==== Extracted data

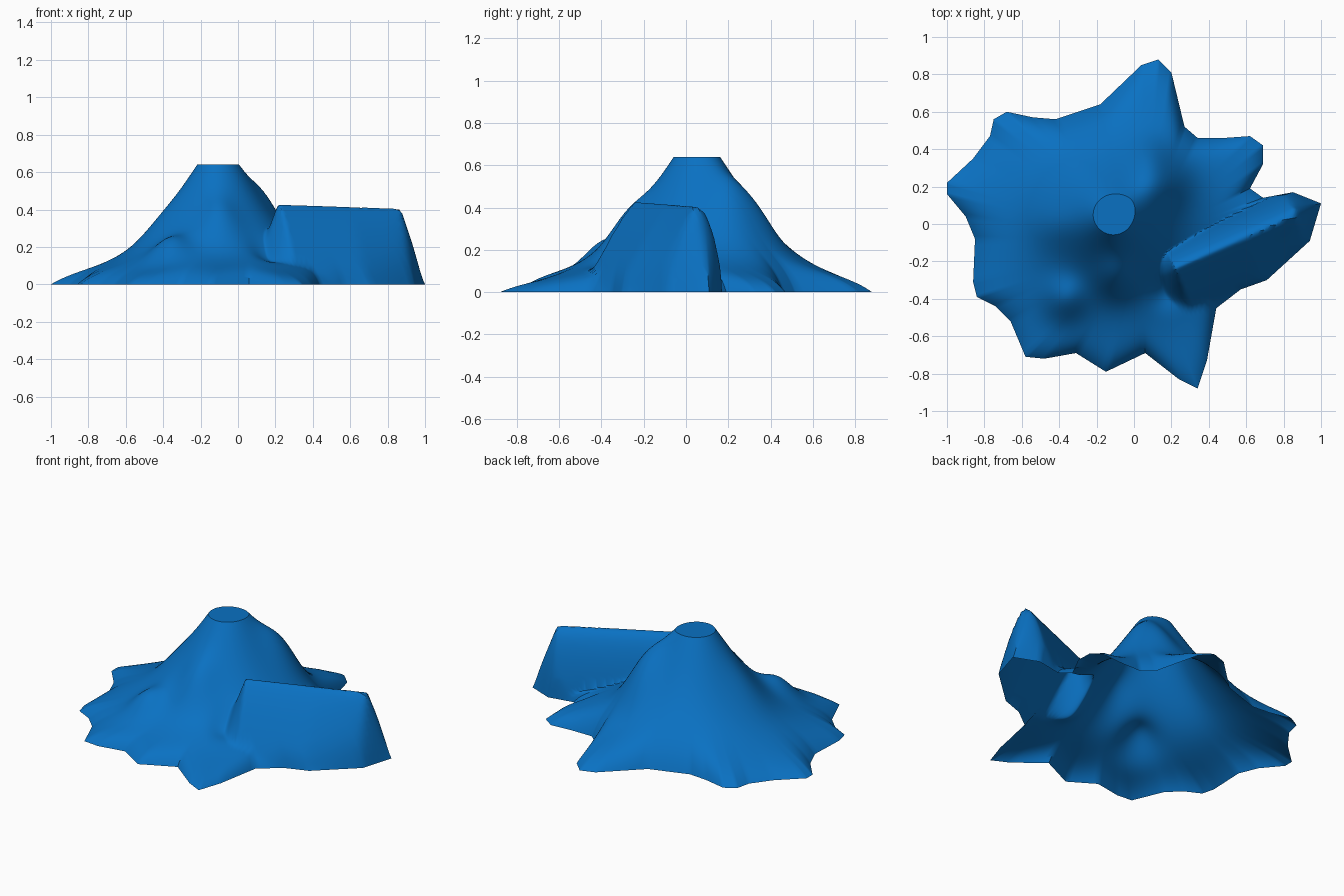
import bpy
import bmesh
import math
from mathutils import Vector

default_cube = bpy.data.objects.get("Cube")
if default_cube:
    bpy.data.objects.remove(default_cube, do_unlink=True)

# Corners of the mountain's footprint
OUTLINE = [
    (.69, .14), (.85, .17), (1, .11),
    (.94, -.09), (.71, -.3), (.57, -.35), (.44, -.45), (.39, -.73), (.34, -.88),
    (.24, -.83), (.06, -.69), (-.15, -.79), (-.31, -.69), (-.48, -.72),
    (-.58, -.71), (-.66, -.52), (-.74, -.44), (-.84, -.39), (-.86, -.31),
    (-.85, -.08), (-.9, .04), (-1, .16), (-1, .22), (-.86, .35), (-.77, .47),
    (-.75, .56), (-.68, .6), (-.54, .57), (-.42, .56), (-.27, .61),
    (-.18, .64), (.04, .85), (.13, .88), (.2, .81), (.27, .52), (.34, .46),
    (.48, .46), (.62, .47), (.69, .42), (.69, .32), (.62, .19),
]
HUB = Vector((.05, -.1))          # all rays of the grid start here
PEAK = Vector((-.11, .05))        # axis of the cone
SUMMIT = .64                      # height of the flat top
RINGS = 80
SPLITS = 7

# Shoulders and hollows on the slope: x, y, radius, height
LUMPS = [
    (.13, .23, .1, .13),
    (.08, .36, .07, .05),
    (-.1, -.28, .08, .07),
    (-.37, -.4, .08, .08),
    (-.42, 0, .09, .03),
    (.16, -.36, .06, -.04),
]

RIDGE_START = Vector((.22, -.24))
RIDGE_DIRECTION = Vector((.915, .403)).normalized()


def clamp(value):
    return max(0.0, min(1.0, value))


def cone_height(point, reach):
    """Concave cone with a long skirt, rounded down to the ground at the rim."""
    distance = (point - PEAK).length
    height = .605 * math.exp(-(distance / .31) ** 1.5)
    height += .16 * max(0.0, 1 - distance / 1.2)
    for x, y, radius, amount in LUMPS:
        gap = (point - Vector((x, y))).length
        height += amount * math.exp(-gap * gap / (2 * radius * radius))
    return height * (1 - reach ** 14)


def ridge_height(point, reach):
    """Wall-like spur: steep at the back, sloping at the front and the end."""
    offset = point - RIDGE_START
    along = offset.dot(RIDGE_DIRECTION)
    across = RIDGE_DIRECTION.x * offset.y - RIDGE_DIRECTION.y * offset.x
    if across > 0:
        side = clamp(1 - (across / .15) ** 2) ** .8
    else:
        width = .27 - .1 * clamp((along - .4) / .4)
        side = 1 - clamp(-across / width) ** 1.25
    end = clamp((.87 - along) / .16) * clamp((along + .16) / .16)
    return (.425 - .03 * along) * side * end * (1 - reach ** 40)


def surface_point(rim, reach):
    """Blend cone and ridge with a small fillet where they meet."""
    point = HUB.lerp(rim, reach)
    cone = cone_height(point, reach)
    ridge = ridge_height(point, reach)
    fillet = .25 * ridge
    height = max(cone, ridge)
    if fillet > 0:
        height += max(0.0, fillet - abs(cone - ridge)) ** 2 / (4 * fillet)
    return (point.x, point.y, max(0.0, height))


def rim_points():
    """Outline walked counterclockwise around the hub in short steps."""
    corners = [Vector(pair) for pair in OUTLINE]
    corners.sort(key=lambda c: math.atan2(c.y - HUB.y, c.x - HUB.x))
    return [start.lerp(finish, step / SPLITS)
            for start, finish in zip(corners, corners[1:] + corners[:1])
            for step in range(SPLITS)]


# Mountain shell: rays from the hub to the rim, open underneath
bm = bmesh.new()
hub_vertex = bm.verts.new(surface_point(HUB, 0))
columns = [
    [bm.verts.new(surface_point(end, ring / RINGS)) for ring in range(1, RINGS + 1)]
    for end in rim_points()
]
for column, following in zip(columns, columns[1:] + columns[:1]):
    bm.faces.new((hub_vertex, column[0], following[0]))
    for ring in range(RINGS - 1):
        bm.faces.new((column[ring], column[ring + 1],
                      following[ring + 1], following[ring]))

# Flat summit: slice the tip off and close the cut
cut = bmesh.ops.bisect_plane(
    bm, geom=bm.verts[:] + bm.edges[:] + bm.faces[:],
    plane_co=(0, 0, SUMMIT), plane_no=(0, 0, 1), clear_outer=True)
cut_edges = [item for item in cut["geom_cut"] if isinstance(item, bmesh.types.BMEdge)]
summit = bmesh.ops.edgeloop_fill(bm, edges=cut_edges)["faces"]
for face in summit:
    face.normal_update()
    if face.normal.z < 0:
        face.normal_flip()

mesh = bpy.data.meshes.new("mountain")
bm.to_mesh(mesh)
bm.free()
mountain = bpy.data.objects.new("mountain", mesh)
bpy.context.collection.objects.link(mountain)

# Single blue material
colour = (.003, .165, .54, 1)
blue = bpy.data.materials.new("blue")
blue.use_nodes = True
blue.diffuse_color = colour
blue.node_tree.nodes["Principled BSDF"].inputs["Base Color"].default_value = colour
mesh.materials.append(blue)

bpy.ops.object.select_all(action='DESELECT')
mountain.select_set(True)
bpy.context.view_layer.objects.active = mountain
bpy.ops.object.shade_smooth_by_angle(angle=math.radians(42))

========

The entries above are to be printed again word for word, with every picture removed.

**Solution for this task**:
import bpy
import bmesh
import math
from mathutils import Vector

default_cube = bpy.data.objects.get("Cube")
if default_cube:
    bpy.data.objects.remove(default_cube, do_unlink=True)

# Corners of the mountain's footprint
OUTLINE = [
    (.69, .14), (.85, .17), (1, .11),
    (.94, -.09), (.71, -.3), (.57, -.35), (.44, -.45), (.39, -.73), (.34, -.88),
    (.24, -.83), (.06, -.69), (-.15, -.79), (-.31, -.69), (-.48, -.72),
    (-.58, -.71), (-.66, -.52), (-.74, -.44), (-.84, -.39), (-.86, -.31),
    (-.85, -.08), (-.9, .04), (-1, .16), (-1, .22), (-.86, .35), (-.77, .47),
    (-.75, .56), (-.68, .6), (-.54, .57), (-.42, .56), (-.27, .61),
    (-.18, .64), (.04, .85), (.13, .88), (.2, .81), (.27, .52), (.34, .46),
    (.48, .46), (.62, .47), (.69, .42), (.69, .32), (.62, .19),
]
HUB = Vector((.05, -.1))          # all rays of the grid start here
PEAK = Vector((-.11, .05))        # axis of the cone
SUMMIT = .64                      # height of the flat top
RINGS = 80
SPLITS = 7

# Shoulders and hollows on the slope: x, y, radius, height
LUMPS = [
    (.13, .23, .1, .13),
    (.08, .36, .07, .05),
    (-.1, -.28, .08, .07),
    (-.37, -.4, .08, .08),
    (-.42, 0, .09, .03),
    (.16, -.36, .06, -.04),
]

RIDGE_START = Vector((.22, -.24))
RIDGE_DIRECTION = Vector((.915, .403)).normalized()


def clamp(value):
    return max(0.0, min(1.0, value))


def cone_height(point, reach):
    """Concave cone with a long skirt, rounded down to the ground at the rim."""
    distance = (point - PEAK).length
    height = .605 * math.exp(-(distance / .31) ** 1.5)
    height += .16 * max(0.0, 1 - distance / 1.2)
    for x, y, radius, amount in LUMPS:
        gap = (point - Vector((x, y))).length
        height += amount * math.exp(-gap * gap / (2 * radius * radius))
    return height * (1 - reach ** 14)


def ridge_height(point, reach):
    """Wall-like spur: steep at the back, sloping at the front and the end."""
    offset = point - RIDGE_START
    along = offset.dot(RIDGE_DIRECTION)
    across = RIDGE_DIRECTION.x * offset.y - RIDGE_DIRECTION.y * offset.x
    if across > 0:
        side = clamp(1 - (across / .15) ** 2) ** .8
    else:
        width = .27 - .1 * clamp((along - .4) / .4)
        side = 1 - clamp(-across / width) ** 1.25
    end = clamp((.87 - along) / .16) * clamp((along + .16) / .16)
    return (.425 - .03 * along) * side * end * (1 - reach ** 40)


def surface_point(rim, reach):
    """Blend cone and ridge with a small fillet where they meet."""
    point = HUB.lerp(rim, reach)
    cone = cone_height(point, reach)
    ridge = ridge_height(point, reach)
    fillet = .25 * ridge
    height = max(cone, ridge)
    if fillet > 0:
        height += max(0.0, fillet - abs(cone - ridge)) ** 2 / (4 * fillet)
    return (point.x, point.y, max(0.0, height))


def rim_points():
    """Outline walked counterclockwise around the hub in short steps."""
    corners = [Vector(pair) for pair in OUTLINE]
    corners.sort(key=lambda c: math.atan2(c.y - HUB.y, c.x - HUB.x))
    return [start.lerp(finish, step / SPLITS)
            for start, finish in zip(corners, corners[1:] + corners[:1])
            for step in range(SPLITS)]


# Mountain shell: rays from the hub to the rim, open underneath
bm = bmesh.new()
hub_vertex = bm.verts.new(surface_point(HUB, 0))
columns = [
    [bm.verts.new(surface_point(end, ring / RINGS)) for ring in range(1, RINGS + 1)]
    for end in rim_points()
]
for column, following in zip(columns, columns[1:] + columns[:1]):
    bm.faces.new((hub_vertex, column[0], following[0]))
    for ring in range(RINGS - 1):
        bm.faces.new((column[ring], column[ring + 1],
                      following[ring + 1], following[ring]))

# Flat summit: slice the tip off and close the cut
cut = bmesh.ops.bisect_plane(
    bm, geom=bm.verts[:] + bm.edges[:] + bm.faces[:],
    plane_co=(0, 0, SUMMIT), plane_no=(0, 0, 1), clear_outer=True)
cut_edges = [item for item in cut["geom_cut"] if isinstance(item, bmesh.types.BMEdge)]
summit = bmesh.ops.edgeloop_fill(bm, edges=cut_edges)["faces"]
for face in summit:
    face.normal_update()
    if face.normal.z < 0:
        face.normal_flip()

mesh = bpy.data.meshes.new("mountain")
bm.to_mesh(mesh)
bm.free()
mountain = bpy.data.objects.new("mountain", mesh)
bpy.context.collection.objects.link(mountain)

# Single blue material
colour = (.003, .165, .54, 1)
blue = bpy.data.materials.new("blue")
blue.use_nodes = True
blue.diffuse_color = colour
blue.node_tree.nodes["Principled BSDF"].inputs["Base Color"].default_value = colour
mesh.materials.append(blue)

bpy.ops.object.select_all(action='DESELECT')
mountain.select_set(True)
bpy.context.view_layer.objects.active = mountain
bpy.ops.object.shade_smooth_by_angle(angle=math.radians(42))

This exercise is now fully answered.